For sure. There are different — I would say that some states are probably harder to break into than others because there are like — yeah, people are territorial, you know what I mean? And I feel like some towns, some states use a lot of the same talent, rightfully so because — and specifically here in Atlanta. There’s great freaking guys like, dude, AC Mack, freaking Owen Knight, freaking Ashton Starr. You got a whole lot of good talent here in Atlanta so, that’s what makes it harder, you know what I mean? Sometimes I question, I’m like, ‘Damn, okay. Are they like, we already got a very good Black indie wrestler?’ You know what I mean? Already homegrown so it’s like why do we need a JDX? That’s how I kind of question myself on that, sometimes.  

** Ethan Page’s most recent Vlog:

** CBS announced their new series ‘Beyond The Edge’ is coming to the network in March and Mauro Ranallo is hosting the show.

** AEW unveiled their partnership with American Heart Association.

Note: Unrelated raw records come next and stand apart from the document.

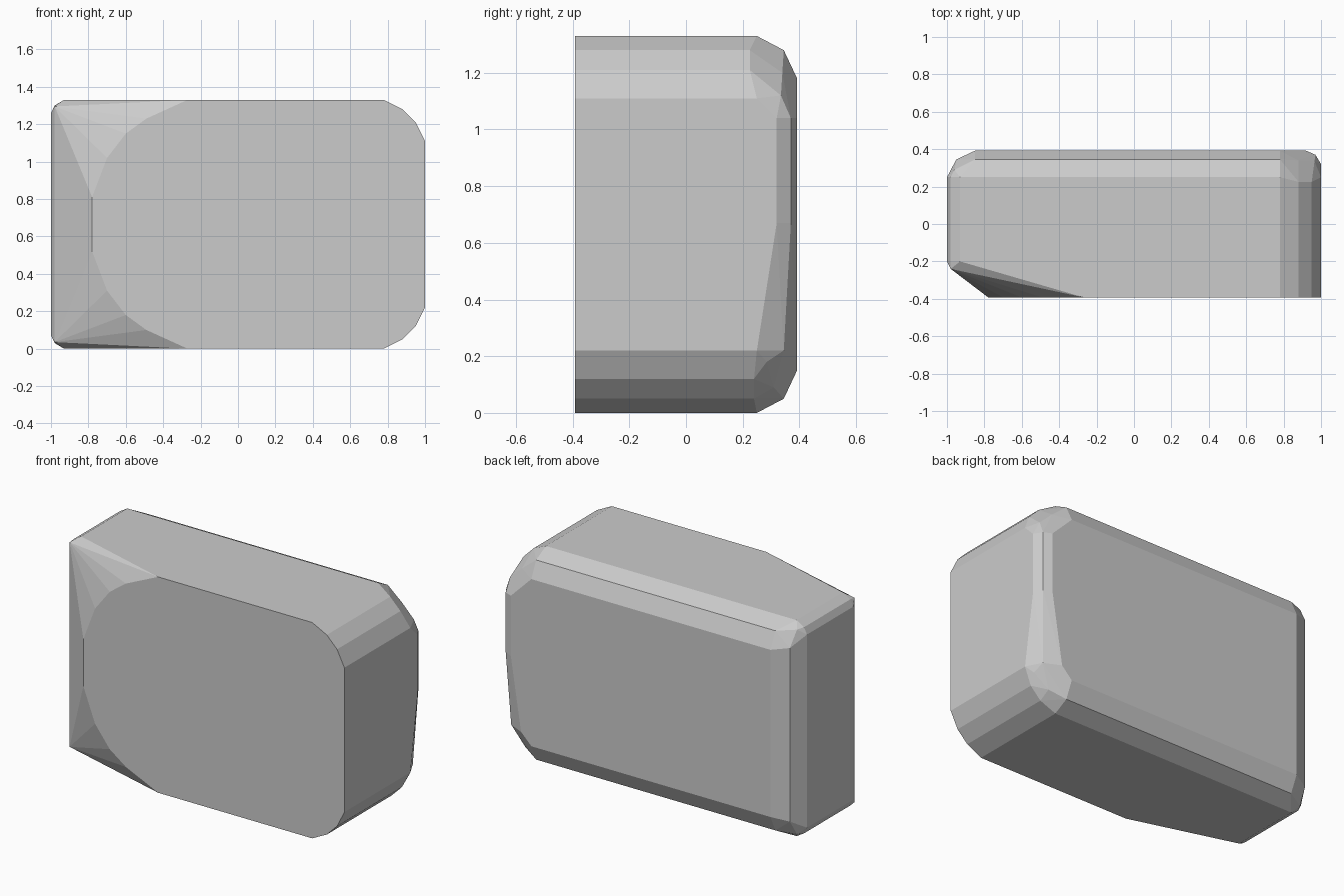
import bpy, bmesh, math

if "Cube" in bpy.data.objects:
    bpy.data.objects.remove(bpy.data.objects["Cube"])

H = 1.33
pts = []


def mirrored(points):
    """Add points together with their copies mirrored top to bottom."""
    for x, y, z in points:
        pts.append((x, y, z))
        pts.append((x, y, H - z))


# flat front face: curved cut on the left, chamfered corners on the right
right_round = [(0.78, 0), (0.88, 0.05), (0.95, 0.12), (1, 0.22)]
left_cut = [(-0.27, 0), (-0.49, 0.10), (-0.60, 0.18), (-0.70, 0.31), (-0.78, 0.52)]
mirrored([(x, -0.392, z) for x, z in right_round + left_cut])

# narrow left side with small chamfers
mirrored([(-0.98, -0.24, 0.035)])
left_round = [(-1, 0.07), (-0.98, 0.03), (-0.93, 0)]
for y in (-0.20, 0.25):
    mirrored([(x, y, z) for x, z in left_round])

# back left edge and its rounded corners
mirrored([(-0.96, 0.29, 0.035), (-0.95, 0.345, 0.13),
          (-0.85, 0.345, 0.05), (-0.85, 0.392, 0.15)])

# lower back right corner, large radius
pts += [(0.78, 0.25, 0), (0.88, 0.24, 0.05), (0.95, 0.24, 0.12), (1, 0.25, 0.22),
        (0.78, 0.345, 0.05), (0.78, 0.392, 0.15), (0.88, 0.31, 0.09),
        (0.965, 0.285, 0.18), (0.95, 0.345, 0.22), (0.85, 0.392, 0.22)]

# back right edge tightening towards the top
for z in (0.67, 1.04):
    pts += [(1, 0.32, z), (0.97, 0.37, z), (0.92, 0.392, z)]

# upper back right corner
pts += [(0.78, 0.25, H), (0.88, 0.225, 1.28), (0.95, 0.225, 1.21), (1, 0.25, 1.11),
        (0.78, 0.345, 1.28), (0.78, 0.392, 1.18), (0.88, 0.34, 1.20),
        (0.965, 0.335, 1.12)]

# convex skin over the corner points, merged into flat facets
bm = bmesh.new()
for p in pts:
    bm.verts.new(p)
res = bmesh.ops.convex_hull(bm, input=bm.verts[:])
loose = [v for v in bm.verts if not v.link_faces]
bmesh.ops.delete(bm, geom=loose, context='VERTS')
bmesh.ops.dissolve_limit(bm, angle_limit=math.radians(1),
                         verts=bm.verts[:], edges=bm.edges[:])
bmesh.ops.recalc_face_normals(bm, faces=bm.faces[:])

mesh = bpy.data.meshes.new("rounded_block")
bm.to_mesh(mesh)
bm.free()
block = bpy.data.objects.new("rounded_block", mesh)
bpy.context.collection.objects.link(block)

Brandi Rhodes talked to Sports Illustrated about the partnership.

** Alyssa Marino brought Marina Shafir onto her ‘Let’s Get Cereal’ show.

** Corey Graves appeared on Renee Paquette’s SiriusXM show.

** Matt and Mike Sydal were interviewed on The AJ Awesome Show.

** Danielle Moinet (Summer Rae) is a graduate of East Carolina University. She was interviewed for the school’s website.

** Tasha Steelz sat down with Denise Salcedo of Instinct Culture.

** To promote his appearance on truTV’s ‘Fast Foodies’, Chris Jericho spoke to Comicbook.com.

If any of the quotes from the following podcasts or video interviews are used, please credit those sources and provide an H/T and link back to POST Wrestling for the transcriptions.

About Andrew Thompson 3683 Articles
A Maryland native and graduate of Norfolk State University, Andrew Thompson has been covering wrestling since 2017.